AstraZeneca unveils genomics collaboration to aid drug discovery


AstraZeneca has launched a new 'integrated genomics approach' to expand the genetic basis of its research, and aid drug discovery and development.

One of the biggest genomics-based initiatives ever launched by a pharma company, the project will see the sequencing of around two million human genomes through collaboration with research partners.

These will be US-based Human Longevity (HLI), the UK's Wellcome Trust Sanger Institute (WTSI), and the Institute for Molecular Medicine (FIMM) in Finland.

The company has highlighted four key objectives for the project: delivering new insights into the biology of diseases, helping identify new medicinal targets, supporting patient selection for clinical trials, and allowing the matching of patients to treatments more likely to benefit them than standard therapy.

HLI will be responsible for full genome sequencing from a database of up to 500,000 DNA samples provided to them by AZ from clinical trials. HLI will also make use of its machine learning and analytical techniques to further analyse full genomes for pattern in genetic variation. In return, HLI will be given access to AZ's extensive genomics database comprised of 1 million health records.

The WTSI will gain a genomics expert-led research team based at its renowned Genome Centre in Cambridge. AZ will supply the WTSI with genomic and associated clinical data as well as AZ's own drug development expertise. The WTSI's main focus will be on creating diagnostic tests through the identification of new biological targets.

The FIMM offers a national health record system that includes data from a population with a known higher than normal frequency of rare genetic variants. The FIMM will therefore focus on genetic variants specific to the Finnish population.

"Using the power of genomics is the foundation of our ambition to develop the most innovative and impactful treatments for patients," said Mene Pangalos, Executive Vice President of Innovative Medicines & Early Development at AstraZeneca, "With the advent of next generation sequencing and the increased sophistication of data analysis, the time is now right to immerse ourselves fully in the international genomics community through these pioneering collaborations and through the creation of our own genome centre."

Bahija Jallal, Executive Vice President of AZ's global biologics R&D division MedImmune, also commented on the new project, describing the collaborative analysis of vast amounts of genomic data as an opportunity for a "better understanding of disease and ultimately, more effective treatments for patients."

Aside from AZ's recent expansion of its gene testing into a wider range of diseases, most notably including heart disease and asthma, of particular interest is HLI's involvement. A pioneer of genetic sequencing, Craig Venter's company has been enjoying a period of substantial growth which will continue following the recent announcement of a highly successful $220 million series B funding round.

AstraZeneca will also establish a new in-house Centre for Genomics Research in order to build a bespoke genomics database.

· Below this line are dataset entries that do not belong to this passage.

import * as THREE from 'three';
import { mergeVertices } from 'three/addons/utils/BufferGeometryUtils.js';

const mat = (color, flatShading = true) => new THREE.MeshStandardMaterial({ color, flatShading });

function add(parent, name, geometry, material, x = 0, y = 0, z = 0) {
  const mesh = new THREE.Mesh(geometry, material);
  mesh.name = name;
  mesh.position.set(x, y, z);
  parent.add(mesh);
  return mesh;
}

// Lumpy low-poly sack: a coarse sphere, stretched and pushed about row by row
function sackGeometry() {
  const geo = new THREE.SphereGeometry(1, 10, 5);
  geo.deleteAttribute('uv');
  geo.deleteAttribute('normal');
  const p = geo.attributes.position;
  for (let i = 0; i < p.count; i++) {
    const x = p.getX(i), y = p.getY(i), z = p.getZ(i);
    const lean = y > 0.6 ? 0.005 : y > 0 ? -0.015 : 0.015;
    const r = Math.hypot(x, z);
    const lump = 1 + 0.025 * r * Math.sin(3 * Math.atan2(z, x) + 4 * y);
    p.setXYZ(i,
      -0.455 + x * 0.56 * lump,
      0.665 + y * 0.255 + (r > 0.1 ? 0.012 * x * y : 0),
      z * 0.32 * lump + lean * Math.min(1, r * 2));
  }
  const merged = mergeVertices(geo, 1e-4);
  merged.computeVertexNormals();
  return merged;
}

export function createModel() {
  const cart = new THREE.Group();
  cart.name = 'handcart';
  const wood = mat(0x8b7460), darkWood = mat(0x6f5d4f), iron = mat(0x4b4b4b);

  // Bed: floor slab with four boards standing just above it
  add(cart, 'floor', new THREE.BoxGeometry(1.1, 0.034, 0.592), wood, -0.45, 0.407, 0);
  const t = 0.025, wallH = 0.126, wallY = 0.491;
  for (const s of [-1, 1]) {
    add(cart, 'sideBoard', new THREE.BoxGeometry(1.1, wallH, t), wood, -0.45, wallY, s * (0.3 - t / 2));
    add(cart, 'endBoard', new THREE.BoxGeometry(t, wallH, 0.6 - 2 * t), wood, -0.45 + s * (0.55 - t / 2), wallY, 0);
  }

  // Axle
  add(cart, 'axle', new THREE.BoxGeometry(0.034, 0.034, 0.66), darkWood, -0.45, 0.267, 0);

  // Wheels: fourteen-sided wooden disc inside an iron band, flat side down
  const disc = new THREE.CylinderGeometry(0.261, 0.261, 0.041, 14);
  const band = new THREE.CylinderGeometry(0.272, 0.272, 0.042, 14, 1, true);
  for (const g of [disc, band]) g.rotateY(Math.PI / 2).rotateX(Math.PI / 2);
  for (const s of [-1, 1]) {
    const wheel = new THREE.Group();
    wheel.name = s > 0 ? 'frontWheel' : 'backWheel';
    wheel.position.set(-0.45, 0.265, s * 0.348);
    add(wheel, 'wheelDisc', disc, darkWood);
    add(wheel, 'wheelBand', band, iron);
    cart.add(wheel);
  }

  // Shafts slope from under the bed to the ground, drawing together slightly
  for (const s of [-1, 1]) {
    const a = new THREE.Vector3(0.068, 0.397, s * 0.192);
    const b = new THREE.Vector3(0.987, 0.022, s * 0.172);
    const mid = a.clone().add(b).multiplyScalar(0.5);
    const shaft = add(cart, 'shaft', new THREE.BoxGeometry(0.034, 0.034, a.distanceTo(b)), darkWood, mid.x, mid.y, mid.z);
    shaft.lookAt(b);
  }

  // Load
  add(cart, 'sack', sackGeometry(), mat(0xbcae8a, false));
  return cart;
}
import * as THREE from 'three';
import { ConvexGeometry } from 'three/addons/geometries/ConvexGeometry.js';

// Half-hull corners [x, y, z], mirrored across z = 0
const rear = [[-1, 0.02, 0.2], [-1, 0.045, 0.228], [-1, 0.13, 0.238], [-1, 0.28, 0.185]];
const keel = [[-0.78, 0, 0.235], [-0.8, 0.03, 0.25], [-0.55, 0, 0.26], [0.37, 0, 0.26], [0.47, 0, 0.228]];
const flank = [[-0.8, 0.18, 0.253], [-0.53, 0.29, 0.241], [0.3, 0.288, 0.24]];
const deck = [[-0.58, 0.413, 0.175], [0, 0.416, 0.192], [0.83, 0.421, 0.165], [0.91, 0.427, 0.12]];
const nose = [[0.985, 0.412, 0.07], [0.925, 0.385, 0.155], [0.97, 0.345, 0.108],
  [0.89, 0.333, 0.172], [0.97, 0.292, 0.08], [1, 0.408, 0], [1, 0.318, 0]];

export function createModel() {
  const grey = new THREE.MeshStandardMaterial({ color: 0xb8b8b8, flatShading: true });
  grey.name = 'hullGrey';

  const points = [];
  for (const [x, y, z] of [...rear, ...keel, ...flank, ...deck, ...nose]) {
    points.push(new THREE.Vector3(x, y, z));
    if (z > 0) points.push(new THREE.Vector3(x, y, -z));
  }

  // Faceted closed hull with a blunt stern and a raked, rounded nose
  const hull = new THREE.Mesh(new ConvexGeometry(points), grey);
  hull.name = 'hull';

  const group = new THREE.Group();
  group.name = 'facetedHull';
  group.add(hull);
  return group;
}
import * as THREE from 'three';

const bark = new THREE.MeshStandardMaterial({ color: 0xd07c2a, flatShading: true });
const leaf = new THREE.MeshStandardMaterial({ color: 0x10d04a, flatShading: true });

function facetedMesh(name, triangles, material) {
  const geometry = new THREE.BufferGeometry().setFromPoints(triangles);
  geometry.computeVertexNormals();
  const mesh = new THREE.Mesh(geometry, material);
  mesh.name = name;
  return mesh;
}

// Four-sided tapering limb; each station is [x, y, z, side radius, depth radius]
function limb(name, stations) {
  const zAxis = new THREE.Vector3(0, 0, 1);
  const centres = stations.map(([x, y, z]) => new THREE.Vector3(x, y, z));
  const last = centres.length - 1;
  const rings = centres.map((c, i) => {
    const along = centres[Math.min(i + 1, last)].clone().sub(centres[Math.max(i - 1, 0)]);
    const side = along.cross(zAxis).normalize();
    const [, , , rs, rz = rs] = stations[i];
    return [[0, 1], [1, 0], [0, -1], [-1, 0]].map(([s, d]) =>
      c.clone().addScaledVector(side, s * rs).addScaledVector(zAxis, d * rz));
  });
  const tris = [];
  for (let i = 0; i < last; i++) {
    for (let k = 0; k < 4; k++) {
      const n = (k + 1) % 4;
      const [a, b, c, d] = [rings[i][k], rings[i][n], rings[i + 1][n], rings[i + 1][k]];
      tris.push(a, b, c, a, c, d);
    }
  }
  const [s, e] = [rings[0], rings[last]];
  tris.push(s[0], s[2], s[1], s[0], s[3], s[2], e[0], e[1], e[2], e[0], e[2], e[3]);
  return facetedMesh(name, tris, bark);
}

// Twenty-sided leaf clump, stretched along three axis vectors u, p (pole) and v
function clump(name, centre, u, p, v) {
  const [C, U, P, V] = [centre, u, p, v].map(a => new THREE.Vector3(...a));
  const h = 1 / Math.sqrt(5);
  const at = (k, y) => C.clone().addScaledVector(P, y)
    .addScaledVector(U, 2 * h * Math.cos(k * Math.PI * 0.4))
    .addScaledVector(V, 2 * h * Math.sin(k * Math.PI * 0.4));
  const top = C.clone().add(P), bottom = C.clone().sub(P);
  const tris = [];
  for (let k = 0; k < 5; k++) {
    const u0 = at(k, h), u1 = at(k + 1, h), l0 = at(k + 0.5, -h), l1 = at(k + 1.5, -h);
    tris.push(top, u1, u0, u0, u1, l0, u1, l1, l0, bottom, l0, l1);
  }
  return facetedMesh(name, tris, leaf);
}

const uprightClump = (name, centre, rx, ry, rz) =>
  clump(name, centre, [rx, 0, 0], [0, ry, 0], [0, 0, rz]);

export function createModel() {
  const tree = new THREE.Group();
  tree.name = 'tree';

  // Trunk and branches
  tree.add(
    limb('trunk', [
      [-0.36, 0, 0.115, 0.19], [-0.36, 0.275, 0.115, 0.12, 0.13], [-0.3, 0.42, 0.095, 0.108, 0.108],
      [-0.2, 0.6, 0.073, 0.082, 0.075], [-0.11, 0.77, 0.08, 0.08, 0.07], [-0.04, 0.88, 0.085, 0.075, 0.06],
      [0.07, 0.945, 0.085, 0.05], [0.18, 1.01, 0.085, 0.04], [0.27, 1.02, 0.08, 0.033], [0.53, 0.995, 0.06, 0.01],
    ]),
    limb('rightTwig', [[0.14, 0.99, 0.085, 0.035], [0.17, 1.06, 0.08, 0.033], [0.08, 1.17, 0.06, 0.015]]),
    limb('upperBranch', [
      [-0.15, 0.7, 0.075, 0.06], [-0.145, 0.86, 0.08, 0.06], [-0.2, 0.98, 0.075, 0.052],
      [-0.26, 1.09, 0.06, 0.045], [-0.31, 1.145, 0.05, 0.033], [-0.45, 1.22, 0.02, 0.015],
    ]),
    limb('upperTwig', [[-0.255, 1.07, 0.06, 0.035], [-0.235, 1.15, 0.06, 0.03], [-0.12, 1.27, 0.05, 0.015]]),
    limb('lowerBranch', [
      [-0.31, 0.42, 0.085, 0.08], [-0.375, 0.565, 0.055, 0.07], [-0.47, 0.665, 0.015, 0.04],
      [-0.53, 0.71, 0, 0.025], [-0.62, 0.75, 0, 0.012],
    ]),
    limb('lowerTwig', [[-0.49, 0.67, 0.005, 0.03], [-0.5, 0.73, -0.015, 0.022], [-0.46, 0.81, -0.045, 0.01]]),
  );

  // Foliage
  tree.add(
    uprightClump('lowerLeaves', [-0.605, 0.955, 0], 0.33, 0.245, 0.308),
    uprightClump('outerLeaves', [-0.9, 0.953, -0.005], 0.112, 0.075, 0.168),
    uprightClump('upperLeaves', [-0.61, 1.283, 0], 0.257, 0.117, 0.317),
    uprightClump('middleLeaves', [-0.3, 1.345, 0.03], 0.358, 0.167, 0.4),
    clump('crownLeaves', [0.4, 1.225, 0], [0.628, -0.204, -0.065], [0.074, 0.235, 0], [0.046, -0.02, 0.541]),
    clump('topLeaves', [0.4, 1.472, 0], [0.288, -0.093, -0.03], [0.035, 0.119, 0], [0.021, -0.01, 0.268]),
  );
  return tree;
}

Data from clinical trial participants from the past 15 and the next 10 years will be integrated into the database alongside clinical and drug response data.

Marco Ricci

22 April, 2016